Friday 10 February 2017

Rahab Naisotuae Kenana is a social entrepreneur on a mission - she wants to transform the fortunes of hundreds of women in her rural homeland by marketing Maasai beads. The beads are already popular with tourists visiting Kenya’s vast Maasai Mara region and Rahab wants the women who make them to be smiling all the way to the bank. Rahab says, "Beadwork among Maasai women is century’s old tradition but it is important that this work is harnessed to benefit the local community, especially as we continue to make great strides in eco-tourism.“
Rahab was one of several social entrepreneurs, partners and policy-makers from both the public and private sectors who attended a British Council sponsored forum in Nairobi to discuss the social enterprise sector in Kenya. She works as a technical advisor to 15 women's groups in the Trans Mara region, inhabited by the Maasai, where she is helping them turn their beadwork into a commercially viable enterprise: “For Maasai women, making beads has been part of their culture for so long, but selling them has not raised living standards because middlemen have been reaping the benefits. Through this project, we hope that women will be able to strengthen their businesses, distribution networks and production capacity."

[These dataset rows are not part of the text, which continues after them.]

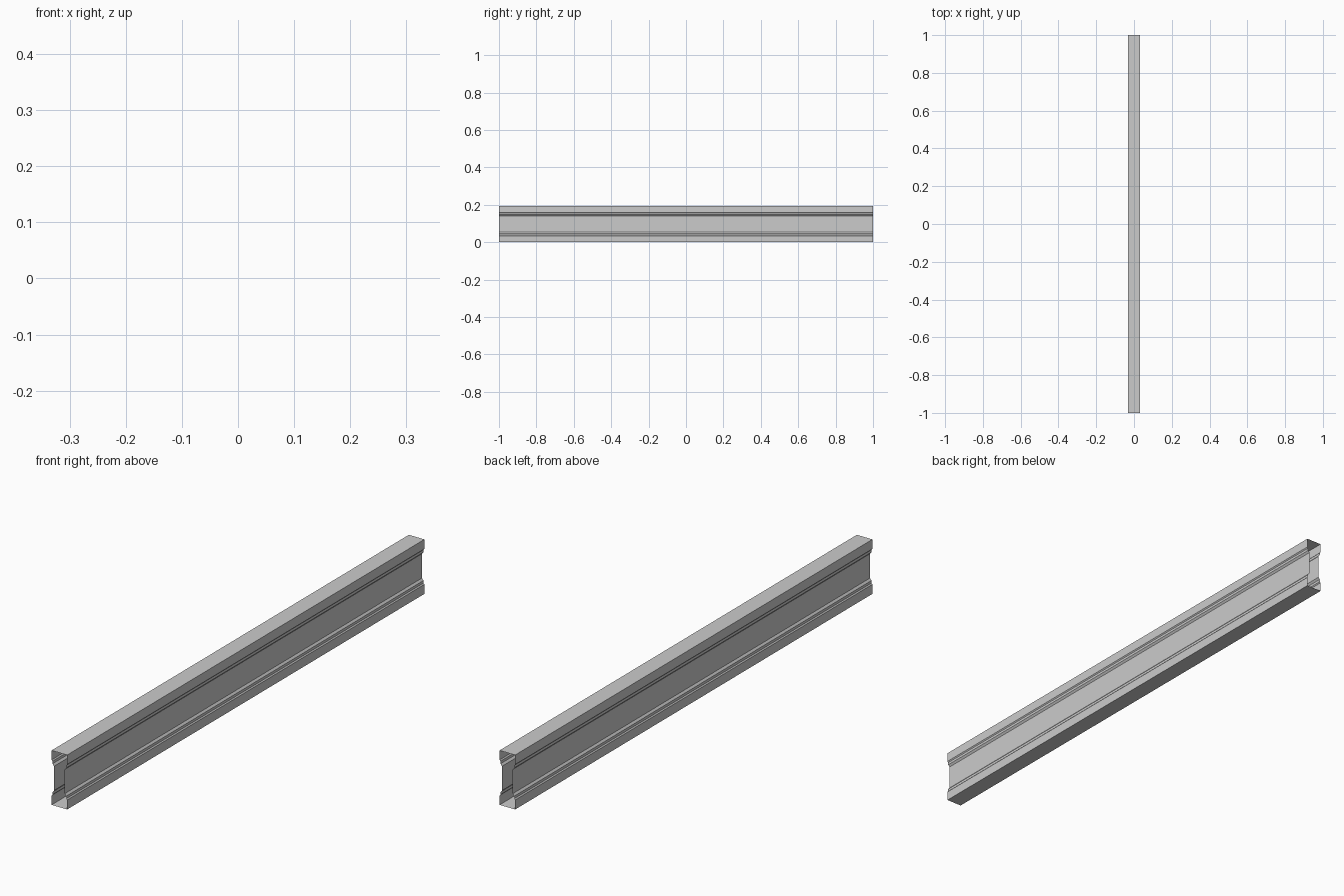
import bpy, bmesh

if "Cube" in bpy.data.objects:
    bpy.data.objects.remove(bpy.data.objects["Cube"])

H = 0.193   # beam height
L = 1.0     # half length

# Upper right quarter of the cross-section: (x, height above the middle)
quarter = [(0.0305, H / 2), (0.0305, 0.063), (0.027, 0.059),
           (0.027, 0.050), (0.021, 0.043)]

# Mirror the quarter down, then across, into a closed loop
right = quarter + [(x, -z) for x, z in reversed(quarter)]
loop = right + [(-x, z) for x, z in reversed(right)]

# Thin-walled hollow beam with open ends
bm = bmesh.new()
rings = [[bm.verts.new((x, y, z + H / 2)) for x, z in loop] for y in (-L, L)]
n = len(loop)
for i in range(n):
    j = (i + 1) % n
    bm.faces.new((rings[0][i], rings[0][j], rings[1][j], rings[1][i]))
bmesh.ops.recalc_face_normals(bm, faces=bm.faces)

# Make sure the top wall faces outward
top = max(bm.faces, key=lambda f: f.calc_center_median().z)
if top.normal.z < 0:
    bmesh.ops.reverse_faces(bm, faces=bm.faces)

mesh = bpy.data.meshes.new("hollow_beam")
bm.to_mesh(mesh)
bm.free()
beam = bpy.data.objects.new("hollow_beam", mesh)
bpy.context.collection.objects.link(beam)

The UK is widely recognised to have one of the most developed social enterprise eco-systems in the world and has a demonstrated commitment to supporting the growth of social enterprise and social investment globally. At the Nairobi Social Enterprise Forum, Rahab and the other participants had an opportunity to learn from a UK social enterprise expert and the British Council Social Enterprise lead. “I have learnt a lot from the forum and also shared experience with other social enterprise groups that came to Nairobi, and this has opened doors for us to network and partner. It has been a very useful exercise to learn from the UK social enterprise sector and I now understand on the need for the Maasai groups to work on their leadership and accountability structures”, says Rahab.
The group has received a £24,000 grant from the British Council which will go a long way towards setting up the right structures to allow the beadwork to thrive as a social enterprise activity.